  • N T Wright continues to attract discussion, with many reformed evangelicals still trying to decide whether he is a goodie or a baddie. Seems like he’s keeping the wrong company. He’s got at least three dubious friends…
  • First is Steve Chalke, who caused a furore with his hostile dismissal of “penal substitution”. Sven agrees with him, and has posted three articles this week on the subject. Its also worth checking further back on his site for articles on the “Christus Victor” theory of the atonement. Tom Wright actually responds to some concerns in a Q & A on his site, where he doesn’t reject penal substitution outright, but sees it as one aspect in a richer theology of the atonement. As for myself, I need to do some more research on this subject, but I remember being very impressed after reading John Stott’s “The Cross of Christ” with what a wide variety of ways the Bible uses to talk about the meaning of the cross (redemption, atonement, reconcilliation, ransom etc …).
  • Second is Brian McLaren, author of the most controversial book on LibraryThing. Justin Taylor asks why emergent folks such as Brian like Wright so much.. Kevin Cawley, Philip Ryken and Rick Philips offer interesting responses (summary: he’s a baddie).
  • Finally, his egalitarian position has attracted the attention of Doug Wilson. Doug’s blog makes for great reading although I doubt many will agree with him on every view he has. He has written a lot about Brian McLaren as well, including a multi-part review of a Generous Orthodoxy, indexed here and here
  • On a lighter note, there are two new episodes in the hilarious “Drowning Melville” series on the Save the Wheel website. This is an initiative that Sovereign Grace seem to be behind, with a rather way out sense of humour. Anyway, the “Drowning Melville” series is comedy genius. Check it out.

8 thoughts on “Some Links

  1. I was suprised after reading Chalke to find that Stott also says that God the father did not punish Jesus! Is God the father punishing Jesus what most people understand by penal substitution? is this correct? If penal substitution is not this what is it?

    Richard

  2. Penal substitution says that Jesus took our punishment. To some people this might seem identical to saying “the Father punished Jesus”, but I think people like Stott would be cautious about that way round of saying it.

    A (poor) analogy might be that if I pay your speeding fine for you, I have taken your punishment, but that does not mean that the person who issued you the fine was punishing me.

    I see Isa 53:5 as a good enough basis for holding to at least some form of “penal substitution”: “The punishment that brought us peace was upon him.”

    The debate also seems to include whether Jesus could be said to “bear the wrath” of God. The line you take on this seems to relate to how you understand the word “propitiation”. I am sure the concept includes God’s anger being turned away from us, but it is less clear that the word implies his anger turned on Jesus.

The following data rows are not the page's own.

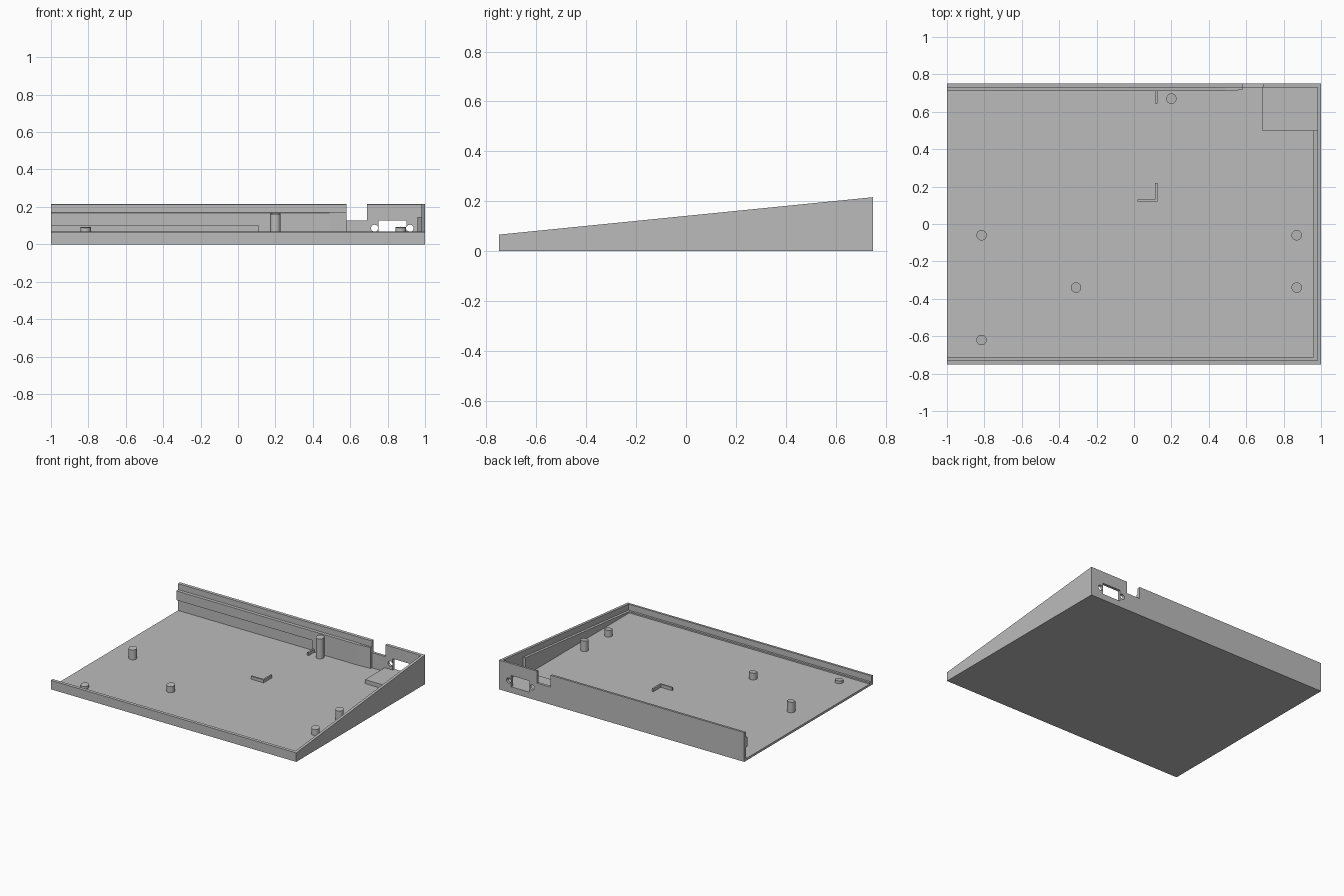
import bpy, bmesh, math
from mathutils import Vector

old = bpy.data.objects.get("Cube")
if old:
    bpy.data.objects.remove(old, do_unlink=True)

grey = bpy.data.materials.new("plain grey")
grey.use_nodes = True
COLOUR = (0.5, 0.5, 0.5, 1)
grey.diffuse_color = COLOUR
grey.node_tree.nodes["Principled BSDF"].inputs["Base Color"].default_value = COLOUR

FLOOR = 0.016   # top of the floor plate
SINK = 0.004    # how far fittings are sunk into the floor


def rim(y):
    """Height of the sloping rim at depth y."""
    return 0.141 + 0.1 * y


def ledge(y):
    """Height of the supports that sit below the rim."""
    return rim(y) - 0.044


def prism(name, points, axis, start, end):
    """Extrude a 2D outline along x (y, z points), y (x, z) or z (x, y)."""
    i = "xyz".index(axis)
    bm = bmesh.new()
    verts = []
    for p in points:
        co = list(p)
        co.insert(i, start)
        verts.append(bm.verts.new(co))
    face = bm.faces.new(verts)
    grown = bmesh.ops.extrude_face_region(bm, geom=[face])
    move = Vector()
    move[i] = end - start
    bmesh.ops.translate(bm, vec=move,
                        verts=[g for g in grown["geom"] if isinstance(g, bmesh.types.BMVert)])
    bmesh.ops.recalc_face_normals(bm, faces=bm.faces)
    mesh = bpy.data.meshes.new(name)
    bm.to_mesh(mesh)
    bm.free()
    mesh.materials.append(grey)
    obj = bpy.data.objects.new(name, mesh)
    bpy.context.collection.objects.link(obj)
    return obj


def rect(a0, a1, b0, b1):
    return [(a0, b0), (a1, b0), (a1, b1), (a0, b1)]


def circle(a, b, r, n):
    return [(a + r * math.cos(math.tau * k / n), b + r * math.sin(math.tau * k / n))
            for k in range(n)]


def sloped(y0, y1, z0, height):
    return [(y0, z0), (y1, z0), (y1, height(y1)), (y0, height(y0))]


def cut(target, cutter):
    mod = target.modifiers.new("cut", "BOOLEAN")
    mod.operation = "DIFFERENCE"
    mod.solver = "EXACT"
    mod.object = cutter
    bpy.context.view_layer.objects.active = target
    bpy.ops.object.modifier_apply(modifier=mod.name)
    bpy.data.objects.remove(cutter, do_unlink=True)


# Wedge-shaped tray, open at the top and on one side
tray = prism("tray_shell", sloped(-0.75, 0.75, 0, rim), "x", -1, 1)
cut(tray, prism("cavity", rect(-0.73, 0.73, FLOOR, 0.5), "x", -1.2, 0.98))

# Cable notch, connector opening and its screw holes in the back wall
cut(tray, prism("notch", rect(0.58, 0.69, 0.128, 0.5), "y", 0.7, 0.8))
cut(tray, prism("connector_opening", rect(0.75, 0.90, 0.045, 0.128), "y", 0.7, 0.8))
for x in (0.73, 0.92):
    cut(tray, prism("screw_hole", circle(x, 0.086, 0.019, 16), "y", 0.7, 0.8))

# Ledges inside the front and right walls
prism("front_ledge", sloped(-0.731, -0.71, FLOOR - SINK, ledge), "x", -1, 0.981)
prism("right_ledge", sloped(-0.71, 0.5, FLOOR - SINK, ledge), "x", 0.96, 0.981)

# Back rail: raised at one end, reaching the floor further along, then tapering
prism("back_rail", sloped(0.71, 0.731, 0.10, ledge), "x", -1, 0.11)
prism("back_rail_deep", sloped(0.71, 0.731, FLOOR - SINK, ledge), "x", 0.11, 0.49)
prism("back_rail_end", [(0.49, 0.71), (0.58, 0.717), (0.58, 0.731), (0.49, 0.731)],
      "z", FLOOR - SINK, ledge(0.72))

# Connector platform
prism("connector_platform", rect(0.685, 0.981, 0.5, 0.731), "z", FLOOR - SINK, 0.045)

# Support posts with tops that follow the rim slope
for x, y in ((-0.815, -0.06), (0.87, -0.06), (-0.31, -0.34),
             (0.87, -0.34), (-0.815, -0.62), (0.2, 0.67)):
    post = prism("support_post", circle(x, y, 0.028, 20), "z", FLOOR - SINK, 0.5)
    for v in post.data.vertices:
        if v.co.z > 0.1:
            v.co.z = ledge(v.co.y)
    bpy.ops.object.select_all(action="DESELECT")
    post.select_set(True)
    bpy.context.view_layer.objects.active = post
    bpy.ops.object.shade_smooth_by_angle(angle=math.radians(30))

# Low locating ribs on the floor
prism("corner_rib", [(0.02, 0.12), (0.125, 0.12), (0.125, 0.22), (0.113, 0.22),
                     (0.113, 0.132), (0.02, 0.132)], "z", FLOOR - SINK, 0.038)
prism("rear_rib", rect(0.113, 0.125, 0.645, 0.711), "z", FLOOR - SINK, 0.038)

    It was the Father’s love for the world that sent Jesus to the cross, not his anger at the sin of the world (though that was what made it necessary). And the Father’s love for Jesus has never been in any doubt, even at the cross: Jn 10:17 “For this reason the Father loves me, because I lay down my life that I may take it up again”

  3. Mark,

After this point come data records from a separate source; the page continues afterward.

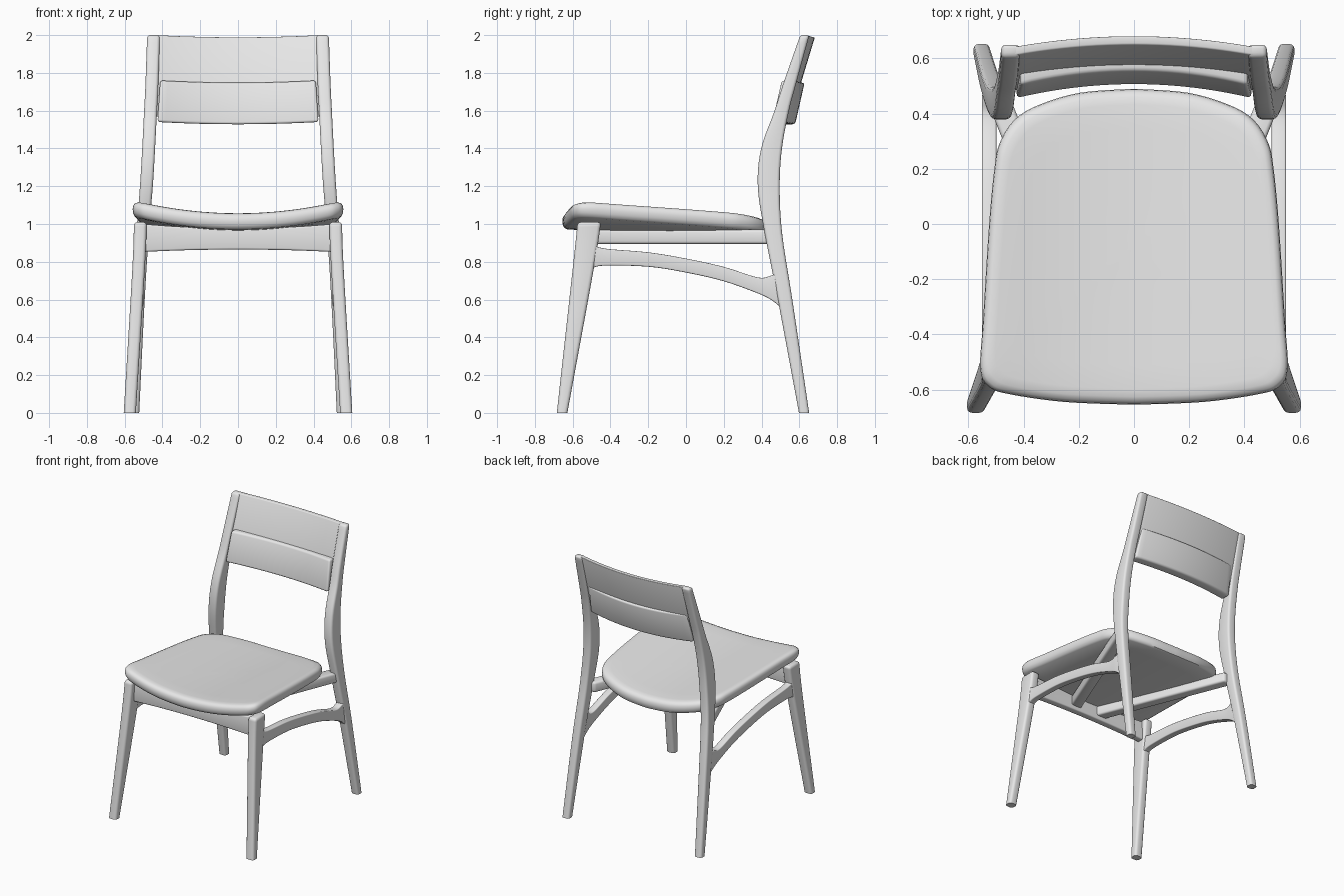
import bpy, bmesh, math
from mathutils import Vector

cube = bpy.data.objects.get("Cube")
if cube:
    bpy.data.objects.remove(cube)

mat = bpy.data.materials.new("light_grey")
mat.use_nodes = True
grey = (0.8, 0.8, 0.8, 1)
mat.diffuse_color = grey
mat.node_tree.nodes["Principled BSDF"].inputs["Base Color"].default_value = grey


def finish(name, bm, bevel=0):
    """Turn a bmesh into a smooth shaded object, rounding sharp edges off the floor."""
    bmesh.ops.recalc_face_normals(bm, faces=bm.faces)
    if bevel:
        sharp = [e for e in bm.edges if e.calc_face_angle(0) > math.radians(45)
                 and max(v.co.z for v in e.verts) > .001]
        bmesh.ops.bevel(bm, geom=sharp, offset=bevel, segments=3, profile=.5,
                        affect="EDGES", clamp_overlap=True)
    mesh = bpy.data.meshes.new(name)
    bm.to_mesh(mesh)
    bm.free()
    mesh.materials.append(mat)
    ob = bpy.data.objects.new(name, mesh)
    bpy.context.collection.objects.link(ob)
    bpy.ops.object.select_all(action="DESELECT")
    ob.select_set(True)
    bpy.context.view_layer.objects.active = ob
    bpy.ops.object.shade_smooth_by_angle(angle=math.radians(40))


def spline(pts, steps):
    """Catmull-Rom curve through tuples of any length."""
    pts = [Vector(p) for p in pts]
    out = []
    for i in range(len(pts) - 1):
        a, b, c, d = pts[max(i - 1, 0)], pts[i], pts[i + 1], pts[min(i + 2, len(pts) - 1)]
        for k in range(steps):
            t = k / steps
            out.append(0.5 * (2 * b + (c - a) * t + (2 * a - 5 * b + 4 * c - d) * t * t
                              + (3 * b - a - 3 * c + d) * t ** 3))
    return out + [pts[-1]]


def bar(name, sections, axes, bevel=0.018, steps=5, side=1):
    """Loft rectangles given as x, y, z, half size on each of two axes."""
    bm = bmesh.new()
    rings = []
    for s in spline(sections, steps):
        ring = []
        for u, v in ((-1, -1), (1, -1), (1, 1), (-1, 1)):
            p = Vector(s[:3])
            p[axes[0]] += u * s[3]
            p[axes[1]] += v * s[4]
            p.x *= side
            ring.append(bm.verts.new(p))
        rings.append(ring)
    for r, q in zip(rings, rings[1:]):
        for i in range(4):
            j = (i + 1) % 4
            bm.faces.new((r[i], r[j], q[j], q[i]))
    bm.faces.new(rings[0])
    bm.faces.new(rings[-1])
    finish(name, bm, bevel)


# Legs, side stretchers and diagonal seat bearers, mirrored left and right
front_leg = [(.573, -.656, 0, .032, .028), (.526, -.543, .77, .033, .056),
             (.517, -.512, 1.01, .034, .062)]
back_post = [(.552, .625, 0, .029, .027), (.527, .528, .58, .032, .038),
             (.505, .463, .95, .033, .046), (.485, .438, 1.2, .034, .058),
             (.473, .453, 1.4, .034, .055), (.463, .507, 1.6, .034, .038),
             (.456, .548, 1.74, .034, .034), (.447, .629, 2, .034, .024)]
stretcher = [(.525, -.5, .83, .025, .065), (.525, -.43, .825, .025, .045),
             (.525, -.2, .812, .026, .038), (.525, 0, .78, .026, .037),
             (.525, .2, .735, .026, .038), (.525, .38, .675, .026, .042),
             (.525, .45, .663, .026, .064), (.523, .5, .65, .024, .09)]
bearer = [(.11, -.5, .932, .044, .038), (.49, .45, .932, .044, .038)]
for side, label in ((1, "left"), (-1, "right")):
    bar("front_leg_" + label, front_leg, (0, 1), side=side)
    bar("back_post_" + label, back_post, (0, 1), 0.016, side=side)
    bar("side_stretcher_" + label, stretcher, (0, 2), 0.014, side=side)
    bar("seat_bearer_" + label, bearer, (0, 2), 0.015, 1, side)

# Front rail with a hollow top and arched underside
bar("front_rail", [(x, -.515, .921 + .02 * x * x, .027, .056 + .07 * x * x)
                   for x in (-.5, -.35, -.2, 0, .2, .35, .5)], (1, 2), 0.01)

# Seat: outline rings, hollowed across and sloping down to the back
half = spline([(0, -.655), (.25, -.645), (.45, -.617), (.525, -.59), (.557, -.525),
               (.547, -.35), (.525, 0), (.506, .2), (.488, .29), (.44, .37), (.36, .425),
               (.2, .475), (0, .49)], 5)
outline = [(p.x, p.y) for p in half] + [(-p.x, p.y) for p in half[-2:0:-1]]
mid_y = -0.08
layers = [(s, 1.06) for s in (.15, .3, .45, .6, .75, .9)]
layers += [(.95, 1.057), (.98, 1.048), (.995, 1.034), (1, 1.015), (.995, .995), (.98, .979)]
layers += [(s, .973) for s in (.955, .75, .6, .45, .3, .15)]


def seat_point(x, y, z):
    return (x, y, z + .063 * (x / .52) ** 2 - .062 * (y + .655) / 1.1)


bm = bmesh.new()
rings = [[bm.verts.new(seat_point(x * s, mid_y + (y - mid_y) * s, z)) for x, y in outline]
         for s, z in layers]
n = len(outline)
for r, q in zip(rings, rings[1:]):
    for i in range(n):
        j = (i + 1) % n
        bm.faces.new((r[i], r[j], q[j], q[i]))
for ring, z in ((rings[0], 1.06), (rings[-1], .973)):
    centre = bm.verts.new(seat_point(0, mid_y, z))
    for i in range(n):
        bm.faces.new((ring[i], ring[(i + 1) % n], centre))
finish("seat", bm)


# Backrest: bowed board with a thicker pad round its lower part
def bowed_board(name, low, high, thick, bow, bevel):
    """low and high give the half width, end depth and height of each long edge."""
    low, high = Vector(low), Vector(high)
    bm = bmesh.new()
    bmesh.ops.create_cube(bm, size=2)
    long_edges = [e for e in bm.edges if abs(e.verts[0].co.x - e.verts[1].co.x) > 1]
    bmesh.ops.subdivide_edges(bm, edges=long_edges, cuts=19, use_grid_fill=True)
    for v in bm.verts:
        u = v.co.x
        p = low.lerp(high, (v.co.z + 1) / 2)
        arch = 1 - u * u
        v.co = (u * p.x, p.y + bow * arch + v.co.y * thick / 2, p.z - .012 * arch)
    finish(name, bm, bevel)


bowed_board("back_panel", (.45, .497, 1.57), (.435, .627, 2), .032, .039, .006)
bowed_board("back_pad", (.426, .491, 1.54), (.412, .541, 1.76), .074, .05, .014)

    Love reading your blog – can you confirm to me that “NT Wright” is Tom Wright who writes the “Bible for Everyone” commentary series?

    Or am I getting confused between the two

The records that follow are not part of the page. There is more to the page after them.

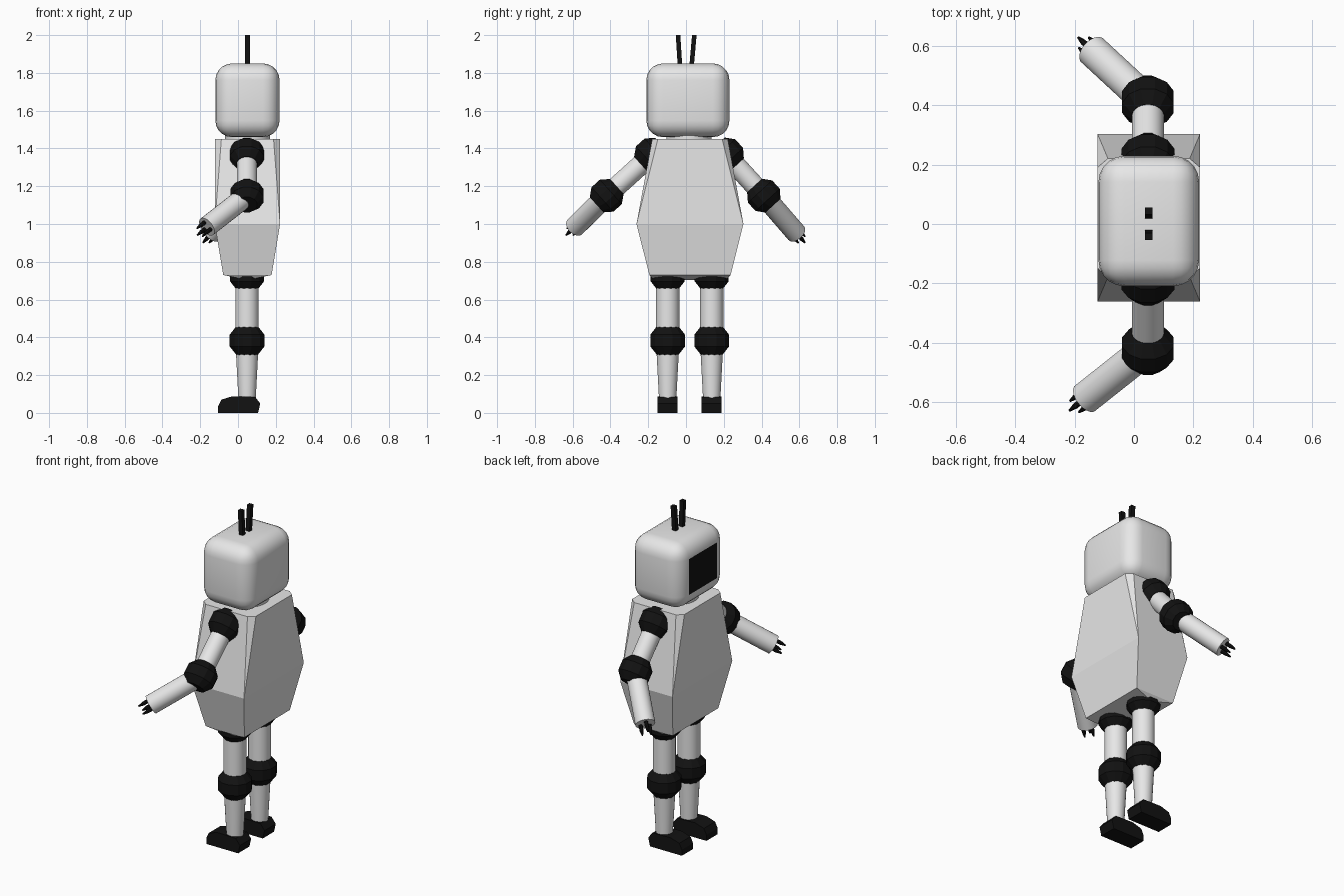
import bpy, bmesh, math
from mathutils import Vector, Matrix

if "Cube" in bpy.data.objects:
    bpy.data.objects.remove(bpy.data.objects["Cube"])


def material(name, rgb):
    m = bpy.data.materials.new(name)
    m.diffuse_color = (*rgb, 1)
    m.use_nodes = True
    m.node_tree.nodes["Principled BSDF"].inputs["Base Color"].default_value = m.diffuse_color
    return m


WHITE = material("light_grey", (0.8, 0.8, 0.8))
BLACK = material("black", (0.006, 0.006, 0.006))


def finish(bm, name, mats, smooth=None):
    bmesh.ops.recalc_face_normals(bm, faces=bm.faces[:])
    me = bpy.data.meshes.new(name)
    bm.to_mesh(me)
    bm.free()
    ob = bpy.data.objects.new(name, me)
    bpy.context.collection.objects.link(ob)
    for m in mats:
        me.materials.append(m)
    if smooth:
        bpy.ops.object.select_all(action='DESELECT')
        ob.select_set(True)
        bpy.context.view_layer.objects.active = ob
        bpy.ops.object.shade_smooth_by_angle(angle=math.radians(smooth))
    return ob


def hull(name, points, mat):
    bm = bmesh.new()
    for p in points:
        bm.verts.new(p)
    bmesh.ops.convex_hull(bm, input=bm.verts[:])
    bmesh.ops.dissolve_limit(bm, angle_limit=0.01, verts=bm.verts[:], edges=bm.edges[:])
    return finish(bm, name, [mat])


def lathe(name, origin, direction, profile, mat, sides=24, smooth=None):
    """Closed round part: profile holds (distance along direction, radius)."""
    rot = Vector(direction).to_track_quat('Z', 'Y')
    bm = bmesh.new()
    rings = []
    for d, r in profile:
        ring = []
        for i in range(sides):
            a = 2 * math.pi * (i + 0.5) / sides
            p = rot @ Vector((r * math.cos(a), r * math.sin(a), d))
            ring.append(bm.verts.new(p + Vector(origin)))
        rings.append(ring)
    for lo, hi in zip(rings, rings[1:]):
        for i in range(sides):
            j = (i + 1) % sides
            bm.faces.new((lo[i], lo[j], hi[j], hi[i]))
    bm.faces.new(rings[0][::-1])
    bm.faces.new(rings[-1])
    return finish(bm, name, [mat], smooth)


def limb(name, a, b, r0, r1):
    d = Vector(b) - Vector(a)
    return lathe(name, a, d, [(0, r0), (d.length, r1)], WHITE, 24, 40)


def joint(name, c, direction, r=0.093):
    prof = [(-0.8 * r, 0.62 * r), (-0.33 * r, r), (0.33 * r, r), (0.8 * r, 0.62 * r)]
    return lathe(name, c, direction, prof, BLACK, 12)


# Body: chamfered top ring, wide waist, narrow base with a shallow keel
CX, CY = 0.05, 0.021
pts = []
for sx in (-1, 1):
    for sy in (-1, 1):
        for x, y, z in ((0.173, 0.17, 1.45), (0.138, 0.2, 1.45),
                        (0.173, 0.283, 1.0), (0.128, 0.215, 0.73)):
            pts.append((CX + sx * x, CY + sy * y, z))
for sy in (-1, 1):
    pts.append((CX, CY + sy * 0.19, 0.703))
hull("body", pts, WHITE)

# Neck
lathe("neck", (CX, 0.015, 1.43), (0, 0, 1), [(0, 0.12), (0.05, 0.12)], WHITE, 24, 40)

# Head: rounded box, flat front panel is the dark face screen
bm = bmesh.new()
bmesh.ops.create_cube(bm, size=1, matrix=Matrix.Translation((CX, 0.01, 1.655))
                      @ Matrix.Diagonal((0.34, 0.44, 0.39, 1)))
bmesh.ops.bevel(bm, geom=bm.edges[:], offset=0.088, segments=5, profile=0.5, affect='EDGES')
bm.normal_update()
for f in bm.faces:
    if f.normal.x < -0.999 and f.calc_area() > 0.01:
        f.material_index = 1
finish(bm, "head", [WHITE, BLACK], 35)

# Antennae: slim square rods leaning apart
for side, y0, y1 in (("left", 0.030, 0.044), ("right", -0.032, -0.042)):
    hull("antenna_" + side,
         [(CX + sx * 0.013, y + sy * 0.012, z) for sx in (-1, 1) for sy in (-1, 1)
          for y, z in ((y0, 1.84), (y1, 2.0))], BLACK)

# Arms: shoulder, upper arm, elbow, forearm and three fingers
ARMS = (("left", (0.047, 0.215, 1.365), (0.047, 0.412, 1.15), (-0.14, 0.585, 0.95)),
        ("right", (0.047, -0.182, 1.365), (0.047, -0.42, 1.15), (-0.165, -0.588, 0.985)))
for side, shoulder, elbow, wrist in ARMS:
    s, e, w = Vector(shoulder), Vector(elbow), Vector(wrist)
    joint("shoulder_" + side, s, e - s)
    limb("upper_arm_" + side, s, e, 0.054, 0.054)
    joint("elbow_" + side, e, e - s, 0.09)
    limb("forearm_" + side, e, w, 0.055, 0.055)
    d = (w - e).normalized()
    u = d.cross(Vector((0, 0, 1))).normalized()
    v = u.cross(d)
    for i in range(3):
        a = math.radians(90 + 120 * i)
        base = w + 0.028 * (u * math.cos(a) + v * math.sin(a))
        lathe(f"finger_{side}_{i}", base - d * 0.01, d,
              [(0, 0.011), (0.04, 0.011), (0.072, 0.004)], BLACK, 8)

# Legs: hip, thigh, knee, shin and foot
FOOT = ((-0.105, 0), (-0.105, 0.035), (-0.088, 0.07), (-0.03, 0.088),
        (0.09, 0.085), (0.118, 0.05), (0.106, 0))
for side, y in (("left", 0.136), ("right", -0.097)):
    x = 0.048
    joint("hip_" + side, (x, y, 0.727), (0, 0, 1))
    limb("thigh_" + side, (x, y, 0.70), (x, y, 0.42), 0.062, 0.062)
    joint("knee_" + side, (x, y, 0.383), (0, 0, 1), 0.095)
    limb("shin_" + side, (x, y, 0.35), (x, y, 0.07), 0.061, 0.046)
    hull("foot_" + side, [(px, y + sy * 0.053, pz) for px, pz in FOOT for sy in (-1, 1)], BLACK)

  4. James,

    Yes they are one and the same. “N T Wright” is his official sounding name for his academic publications, “Tom Wright” is his friendly approachable uncle name for his publications for a wider readership!

  5. Scott, thanks for your kind words. Your blog looks interesting. I’ll be having a read over the coming weeks. I also will be listening to some of Mark Driscoll’s sermons. He sounds interesting.

  6. Pingback: Book Review – John For Everyone (Tom Wright)

Leave a Reply

Your email address will not be published.